U.S. West Fined $10 Million in Antitrust Case
U.S. West, which operates three Western telephone companies, will pay a $10-million civil fine--the largest sum ever obtained in an antitrust contempt case--for violating the 1982 agreement that broke up the American Telephone & Telegraph monopoly, the Justice Department announced Friday.
U.S. West, one of seven regional Baby Bell holding companies created by the AT&T; divestiture, admitted to four violations of the 1982 consent decree. The agreement prohibits the seven Baby Bells from engaging in certain lines of businesses and from discriminatory practices in providing telecommunications services.
The company, based in Englewood, Colo., said in a prepared statement that the infractions were inadvertent and were discontinued some time ago.
“We regret these violations,” said Larry DeMuth, U.S. West’s chief counsel. “We didn’t willfully violate the (consent decree) but these four activities . . . were in conflict with the decree, which is a complex document governing a large and complicated industry.”
The most serious violation acknowledged by U.S. West involved the sale of switching services to the federal government at cut-rate prices in 1985. The firm anticipated sales of $16 million over three years by providing the services to the General Services Administration in Denver, Albuquerque, Phoenix and Salt Lake City, the Justice Department said.
“A consent decree is the law,” said James F. Rill, assistant attorney general for the antitrust division. “This settlement makes clear to U.S. West and other parties to the decree that disobedience . . . has severe consequences.”
Rill said the enforcement order establishes mechanisms within U.S. West to ensure future compliance with the decree.
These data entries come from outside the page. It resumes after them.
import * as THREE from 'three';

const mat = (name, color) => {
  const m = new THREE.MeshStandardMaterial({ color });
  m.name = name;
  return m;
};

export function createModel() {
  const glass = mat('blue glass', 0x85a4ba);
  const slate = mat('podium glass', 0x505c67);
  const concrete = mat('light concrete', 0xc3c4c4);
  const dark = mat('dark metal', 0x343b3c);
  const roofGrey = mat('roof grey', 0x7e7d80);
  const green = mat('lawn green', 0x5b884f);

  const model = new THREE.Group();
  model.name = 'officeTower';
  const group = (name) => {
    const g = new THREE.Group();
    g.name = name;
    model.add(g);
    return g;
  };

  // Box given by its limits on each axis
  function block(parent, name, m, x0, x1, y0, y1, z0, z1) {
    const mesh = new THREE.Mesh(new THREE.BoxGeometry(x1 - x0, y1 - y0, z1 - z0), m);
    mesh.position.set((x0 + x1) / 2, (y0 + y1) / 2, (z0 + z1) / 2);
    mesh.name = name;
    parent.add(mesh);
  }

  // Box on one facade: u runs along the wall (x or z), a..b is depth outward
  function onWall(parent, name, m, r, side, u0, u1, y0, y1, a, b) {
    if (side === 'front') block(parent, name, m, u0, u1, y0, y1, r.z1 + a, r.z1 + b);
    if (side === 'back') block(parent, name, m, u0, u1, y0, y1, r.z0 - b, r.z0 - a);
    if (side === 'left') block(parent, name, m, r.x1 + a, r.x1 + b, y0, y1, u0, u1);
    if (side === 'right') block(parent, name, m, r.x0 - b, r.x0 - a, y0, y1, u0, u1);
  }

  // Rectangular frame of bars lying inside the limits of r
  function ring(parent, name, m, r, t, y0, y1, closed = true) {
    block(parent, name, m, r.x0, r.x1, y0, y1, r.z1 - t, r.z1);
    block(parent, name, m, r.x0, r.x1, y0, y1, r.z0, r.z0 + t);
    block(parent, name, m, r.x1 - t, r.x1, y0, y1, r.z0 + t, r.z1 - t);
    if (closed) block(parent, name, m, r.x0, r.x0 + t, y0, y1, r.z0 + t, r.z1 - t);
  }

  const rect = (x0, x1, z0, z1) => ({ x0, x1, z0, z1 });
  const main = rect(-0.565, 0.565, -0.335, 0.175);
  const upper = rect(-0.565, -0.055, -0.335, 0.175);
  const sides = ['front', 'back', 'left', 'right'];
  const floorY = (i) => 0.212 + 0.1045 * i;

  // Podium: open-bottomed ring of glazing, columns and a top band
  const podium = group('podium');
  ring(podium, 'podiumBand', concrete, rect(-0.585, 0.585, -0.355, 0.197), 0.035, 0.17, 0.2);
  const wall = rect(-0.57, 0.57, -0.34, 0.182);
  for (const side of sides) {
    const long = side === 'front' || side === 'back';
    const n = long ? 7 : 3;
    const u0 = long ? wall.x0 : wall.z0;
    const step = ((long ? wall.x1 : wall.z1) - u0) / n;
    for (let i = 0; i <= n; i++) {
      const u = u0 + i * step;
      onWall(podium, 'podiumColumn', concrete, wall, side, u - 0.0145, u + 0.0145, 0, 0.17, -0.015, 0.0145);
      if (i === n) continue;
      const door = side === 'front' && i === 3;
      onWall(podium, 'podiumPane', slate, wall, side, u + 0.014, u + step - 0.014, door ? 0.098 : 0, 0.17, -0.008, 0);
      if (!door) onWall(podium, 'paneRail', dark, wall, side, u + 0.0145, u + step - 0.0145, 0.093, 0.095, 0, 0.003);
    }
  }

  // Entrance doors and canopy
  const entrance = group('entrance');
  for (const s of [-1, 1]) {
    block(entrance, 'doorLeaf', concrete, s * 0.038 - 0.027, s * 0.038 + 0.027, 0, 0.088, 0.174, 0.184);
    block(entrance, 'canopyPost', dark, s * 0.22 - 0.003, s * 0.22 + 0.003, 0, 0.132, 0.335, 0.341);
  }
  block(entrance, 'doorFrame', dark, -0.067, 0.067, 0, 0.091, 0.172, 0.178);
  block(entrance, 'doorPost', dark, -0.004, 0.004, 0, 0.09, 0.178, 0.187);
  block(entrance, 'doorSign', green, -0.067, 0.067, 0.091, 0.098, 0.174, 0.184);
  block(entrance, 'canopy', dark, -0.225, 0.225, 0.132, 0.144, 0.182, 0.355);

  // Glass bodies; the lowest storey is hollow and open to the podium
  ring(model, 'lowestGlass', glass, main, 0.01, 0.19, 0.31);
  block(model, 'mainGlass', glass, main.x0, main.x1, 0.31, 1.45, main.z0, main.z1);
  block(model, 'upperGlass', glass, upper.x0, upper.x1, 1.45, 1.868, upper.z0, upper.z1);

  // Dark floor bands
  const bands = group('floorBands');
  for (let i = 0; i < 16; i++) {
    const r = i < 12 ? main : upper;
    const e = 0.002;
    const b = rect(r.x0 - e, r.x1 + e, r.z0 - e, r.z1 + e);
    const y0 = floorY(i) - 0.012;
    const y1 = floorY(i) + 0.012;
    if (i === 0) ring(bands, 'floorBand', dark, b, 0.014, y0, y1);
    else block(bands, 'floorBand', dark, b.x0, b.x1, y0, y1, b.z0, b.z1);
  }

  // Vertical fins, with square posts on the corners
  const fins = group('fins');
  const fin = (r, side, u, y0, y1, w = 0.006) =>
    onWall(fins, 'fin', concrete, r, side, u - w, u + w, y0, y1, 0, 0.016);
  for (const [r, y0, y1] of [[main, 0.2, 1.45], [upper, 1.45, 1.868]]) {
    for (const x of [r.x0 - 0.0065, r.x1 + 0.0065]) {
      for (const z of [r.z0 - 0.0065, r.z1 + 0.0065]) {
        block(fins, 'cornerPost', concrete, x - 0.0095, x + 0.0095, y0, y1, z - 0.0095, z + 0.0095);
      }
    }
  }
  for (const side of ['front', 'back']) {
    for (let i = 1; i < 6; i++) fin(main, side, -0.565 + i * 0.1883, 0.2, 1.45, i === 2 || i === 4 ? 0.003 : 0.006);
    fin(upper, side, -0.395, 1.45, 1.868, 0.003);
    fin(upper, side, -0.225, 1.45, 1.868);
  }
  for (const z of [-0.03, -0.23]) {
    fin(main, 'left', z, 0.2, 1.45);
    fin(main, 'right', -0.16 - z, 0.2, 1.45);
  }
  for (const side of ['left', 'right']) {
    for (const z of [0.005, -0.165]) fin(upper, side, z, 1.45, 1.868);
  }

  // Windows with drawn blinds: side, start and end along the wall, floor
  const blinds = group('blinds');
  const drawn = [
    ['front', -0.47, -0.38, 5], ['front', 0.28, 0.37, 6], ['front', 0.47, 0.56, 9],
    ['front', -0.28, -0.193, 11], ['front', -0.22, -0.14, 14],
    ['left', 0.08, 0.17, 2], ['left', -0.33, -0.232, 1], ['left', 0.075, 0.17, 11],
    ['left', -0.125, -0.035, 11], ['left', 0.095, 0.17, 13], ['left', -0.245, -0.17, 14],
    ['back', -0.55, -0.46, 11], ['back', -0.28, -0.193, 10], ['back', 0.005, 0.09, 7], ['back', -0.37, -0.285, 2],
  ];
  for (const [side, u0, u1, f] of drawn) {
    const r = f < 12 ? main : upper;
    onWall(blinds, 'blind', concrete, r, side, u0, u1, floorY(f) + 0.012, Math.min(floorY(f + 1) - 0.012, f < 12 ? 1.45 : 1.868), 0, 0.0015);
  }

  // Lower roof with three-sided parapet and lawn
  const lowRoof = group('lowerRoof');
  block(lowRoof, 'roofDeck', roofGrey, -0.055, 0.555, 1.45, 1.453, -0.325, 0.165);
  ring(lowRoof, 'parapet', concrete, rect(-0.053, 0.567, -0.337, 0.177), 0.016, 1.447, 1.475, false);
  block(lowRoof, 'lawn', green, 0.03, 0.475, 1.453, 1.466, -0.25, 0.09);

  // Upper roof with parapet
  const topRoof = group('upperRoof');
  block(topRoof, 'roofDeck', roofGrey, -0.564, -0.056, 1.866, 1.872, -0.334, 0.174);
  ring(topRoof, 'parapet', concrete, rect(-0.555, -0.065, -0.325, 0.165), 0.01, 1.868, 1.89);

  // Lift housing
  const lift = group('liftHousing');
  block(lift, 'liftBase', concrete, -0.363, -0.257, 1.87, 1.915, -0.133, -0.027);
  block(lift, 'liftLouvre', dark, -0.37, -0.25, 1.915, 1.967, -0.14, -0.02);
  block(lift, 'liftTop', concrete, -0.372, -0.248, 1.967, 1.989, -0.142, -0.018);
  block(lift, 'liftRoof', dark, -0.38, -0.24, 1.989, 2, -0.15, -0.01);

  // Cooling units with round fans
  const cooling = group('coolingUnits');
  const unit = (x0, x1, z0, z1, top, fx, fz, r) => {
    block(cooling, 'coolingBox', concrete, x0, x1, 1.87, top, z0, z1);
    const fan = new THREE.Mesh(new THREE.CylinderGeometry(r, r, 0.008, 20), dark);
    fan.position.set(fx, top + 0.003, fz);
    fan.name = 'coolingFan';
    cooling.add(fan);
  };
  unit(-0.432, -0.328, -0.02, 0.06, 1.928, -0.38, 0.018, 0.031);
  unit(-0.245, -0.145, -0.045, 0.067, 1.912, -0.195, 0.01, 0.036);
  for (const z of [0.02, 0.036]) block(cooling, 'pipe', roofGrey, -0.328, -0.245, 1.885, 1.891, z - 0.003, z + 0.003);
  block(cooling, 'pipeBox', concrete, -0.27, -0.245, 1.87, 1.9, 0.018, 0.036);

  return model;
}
The fine is the largest sum the antitrust division has ever obtained from a single defendant, the Justice Department said.
The $10-million agreement was approved Friday by U.S. District Judge Harold H. Greene, who ordered the breakup of AT&T; in 1982 following a landmark trial. Greene continues to supervise disputes stemming from the divestiture.
U.S. West, which operates Pacific Northwest Bell, Northwestern Bell and Mountain Bell, has admitted that it violated provisions of the original decree between 1984 and 1989 by doing the following:
* Employing discriminatory pricing by offering the GSA access to local exchange facilities at a lower price if the agency purchased switching services from U.S. West rather than AT&T.;
* Providing reverse directory services, which supply a customer with the name, address or both of a telephone subscriber rather than a telephone number. All three U.S. West subsidiaries provided this service.
* Selling computer management services--including computer hardware, personnel and other support--to operate Atlantic Richfield Co.'s Paypoint debit card system, through a subsidiary.
* Designing, developing and marketing operator workstations.